In the early days, Kittrell was very experimental with her cider flavors, and some were wild and crazy and did not get the acceptance she wanted. As she continued, she found her sweet spot, crafting some amazing ciders. Today, she makes a wide range, but still has some of those wild and crazy flavors, like peach and ancho chile cider. The sweet heat of the ancho pepper is a great complement to the fruity flavors of ripe peach in this delicious brew.
In 2016, Kittrell wanted to start her own tasting room out of a desire to use her cider for community development and as an avenue to help local citizens in need. She had a vision that extended beyond producing great craft cider.
The mantra at Bushel & Barrel Ciderhouse is “micro cidery, macro cause.” Kittrell doesn’t want to own a business that merely exists. The cidery is currently producing a series of ciders where a large percentage of the profits go to local charities and projects. By reinvesting profits into the community, the hope is to create awareness within the company’s circle of influence that every small action can create exponential gains and cause change on a macro level.

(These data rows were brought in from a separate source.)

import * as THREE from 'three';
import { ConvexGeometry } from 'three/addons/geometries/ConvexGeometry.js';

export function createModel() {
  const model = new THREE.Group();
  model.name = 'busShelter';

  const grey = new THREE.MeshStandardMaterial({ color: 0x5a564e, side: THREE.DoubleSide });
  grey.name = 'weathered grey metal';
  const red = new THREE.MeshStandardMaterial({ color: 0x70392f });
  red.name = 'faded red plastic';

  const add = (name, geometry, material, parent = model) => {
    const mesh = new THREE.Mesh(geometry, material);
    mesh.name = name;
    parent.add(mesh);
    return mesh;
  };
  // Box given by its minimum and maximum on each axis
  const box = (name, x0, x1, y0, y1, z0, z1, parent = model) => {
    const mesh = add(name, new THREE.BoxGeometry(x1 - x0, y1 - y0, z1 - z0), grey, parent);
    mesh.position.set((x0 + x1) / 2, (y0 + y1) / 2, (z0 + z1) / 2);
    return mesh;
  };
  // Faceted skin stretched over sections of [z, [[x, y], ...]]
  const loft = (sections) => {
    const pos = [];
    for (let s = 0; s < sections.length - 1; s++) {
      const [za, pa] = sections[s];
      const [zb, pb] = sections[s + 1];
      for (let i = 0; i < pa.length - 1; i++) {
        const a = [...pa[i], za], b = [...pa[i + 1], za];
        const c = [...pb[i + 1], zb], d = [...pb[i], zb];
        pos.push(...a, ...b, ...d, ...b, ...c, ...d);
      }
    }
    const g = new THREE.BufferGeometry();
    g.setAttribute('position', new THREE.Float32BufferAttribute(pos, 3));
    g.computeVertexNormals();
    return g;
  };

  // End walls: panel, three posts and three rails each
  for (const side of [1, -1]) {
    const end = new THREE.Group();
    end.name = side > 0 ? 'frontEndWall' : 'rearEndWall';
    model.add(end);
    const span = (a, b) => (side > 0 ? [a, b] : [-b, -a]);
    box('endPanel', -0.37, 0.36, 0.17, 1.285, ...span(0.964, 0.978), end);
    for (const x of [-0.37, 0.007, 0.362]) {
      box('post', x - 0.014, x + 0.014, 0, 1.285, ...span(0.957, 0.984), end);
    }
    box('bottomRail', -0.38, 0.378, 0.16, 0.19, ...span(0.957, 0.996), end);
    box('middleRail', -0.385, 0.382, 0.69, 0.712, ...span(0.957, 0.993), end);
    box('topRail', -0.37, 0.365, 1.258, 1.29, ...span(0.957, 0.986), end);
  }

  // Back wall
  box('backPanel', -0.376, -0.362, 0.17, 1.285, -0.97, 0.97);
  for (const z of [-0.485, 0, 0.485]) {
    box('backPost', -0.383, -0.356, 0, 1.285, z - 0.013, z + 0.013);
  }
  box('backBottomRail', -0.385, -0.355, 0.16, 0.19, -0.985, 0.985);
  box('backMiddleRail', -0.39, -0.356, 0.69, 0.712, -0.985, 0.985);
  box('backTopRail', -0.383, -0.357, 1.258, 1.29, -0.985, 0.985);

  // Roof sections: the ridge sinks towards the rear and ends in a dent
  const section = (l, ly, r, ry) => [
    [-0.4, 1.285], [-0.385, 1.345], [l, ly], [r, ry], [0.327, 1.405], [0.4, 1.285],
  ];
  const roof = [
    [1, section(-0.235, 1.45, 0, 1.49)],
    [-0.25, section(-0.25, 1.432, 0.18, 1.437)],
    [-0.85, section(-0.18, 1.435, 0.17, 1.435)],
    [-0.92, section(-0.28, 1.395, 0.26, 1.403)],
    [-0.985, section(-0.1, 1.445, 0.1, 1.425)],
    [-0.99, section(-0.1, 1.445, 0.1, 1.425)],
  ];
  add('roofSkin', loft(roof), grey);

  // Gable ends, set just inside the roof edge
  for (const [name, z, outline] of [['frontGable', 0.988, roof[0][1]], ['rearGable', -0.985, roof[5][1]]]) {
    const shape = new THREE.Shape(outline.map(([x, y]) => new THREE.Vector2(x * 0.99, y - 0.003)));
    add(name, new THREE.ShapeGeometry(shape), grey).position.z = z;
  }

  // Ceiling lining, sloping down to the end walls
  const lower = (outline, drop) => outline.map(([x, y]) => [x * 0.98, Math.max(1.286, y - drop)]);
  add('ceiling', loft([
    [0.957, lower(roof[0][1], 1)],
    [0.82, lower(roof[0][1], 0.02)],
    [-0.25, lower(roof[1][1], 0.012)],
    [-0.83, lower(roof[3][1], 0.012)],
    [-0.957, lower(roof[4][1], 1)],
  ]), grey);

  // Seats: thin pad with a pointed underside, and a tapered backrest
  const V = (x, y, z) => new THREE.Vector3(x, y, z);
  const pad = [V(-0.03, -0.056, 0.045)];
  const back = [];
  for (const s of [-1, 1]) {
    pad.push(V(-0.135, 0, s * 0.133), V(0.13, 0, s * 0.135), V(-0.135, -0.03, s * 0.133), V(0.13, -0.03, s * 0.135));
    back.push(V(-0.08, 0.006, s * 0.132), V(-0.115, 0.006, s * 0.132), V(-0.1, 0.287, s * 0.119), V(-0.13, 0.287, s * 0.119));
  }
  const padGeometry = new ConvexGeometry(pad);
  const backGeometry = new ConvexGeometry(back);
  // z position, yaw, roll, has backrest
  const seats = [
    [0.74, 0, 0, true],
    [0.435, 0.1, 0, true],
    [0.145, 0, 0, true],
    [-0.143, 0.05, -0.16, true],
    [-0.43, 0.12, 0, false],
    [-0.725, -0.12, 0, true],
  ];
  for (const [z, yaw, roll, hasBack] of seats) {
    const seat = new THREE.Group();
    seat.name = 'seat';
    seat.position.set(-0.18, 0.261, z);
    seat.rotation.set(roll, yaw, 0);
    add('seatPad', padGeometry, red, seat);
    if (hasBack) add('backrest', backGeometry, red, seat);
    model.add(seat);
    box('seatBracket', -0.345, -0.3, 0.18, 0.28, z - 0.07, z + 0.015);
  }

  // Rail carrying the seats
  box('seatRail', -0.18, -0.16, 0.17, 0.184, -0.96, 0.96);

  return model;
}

The Bushel & Barrel Wanderlust Series is based on experiences Kittrell had while traveling overseas. Sales from this cider series helps remove landmines in Cambodia. The Sasquatch Series benefits Kitsap County Trails and the Community Series gives back to local shelters helping domestic abuse survivors.
The flagship cider style is unlike many commercial varieties that you see on the shelves at the supermarket. Bushel & Barrel specializes in traditional farmhouse-style English ciders, which are full bodied and packed full of flavor. The cidery doesn’t filter its ciders, which ferment to slightly off-dry. Bushel & Barrel also uses Washington apples grown in the Yakima Valley.
Throughout the many twists and turns of searching for the right location, county permitting and liquor control board changes, Bushel & Barrel finally opened for tasting in January 2021, right in the throes of the pandemic. The opening weekend was like a scene from a mountain ski lodge. The garage door was rolled up and had to remain open for airflow, the weather was freezing and everyone was bundled up — but people came.
Since then, the business has continued to grow and there are more plans for expansion. The farm property is almost 20 acres, and you can catch the full farm vibe in the summertime at the tasting room. Disc golf, corn hole, alpacas and goats are all part of the draw for families who want to hang out and have a good time. Live music, open mic nights and food trucks are also part of the year-round weekly rotation.
Kittrell is not in this alone. Working alongside her is her partner (both in business and in life), Joel Atteberry, whom she met while they both worked at Bangor. You’ll find them both at the cider house most nights and they are always happy to share their story and their delicious cider.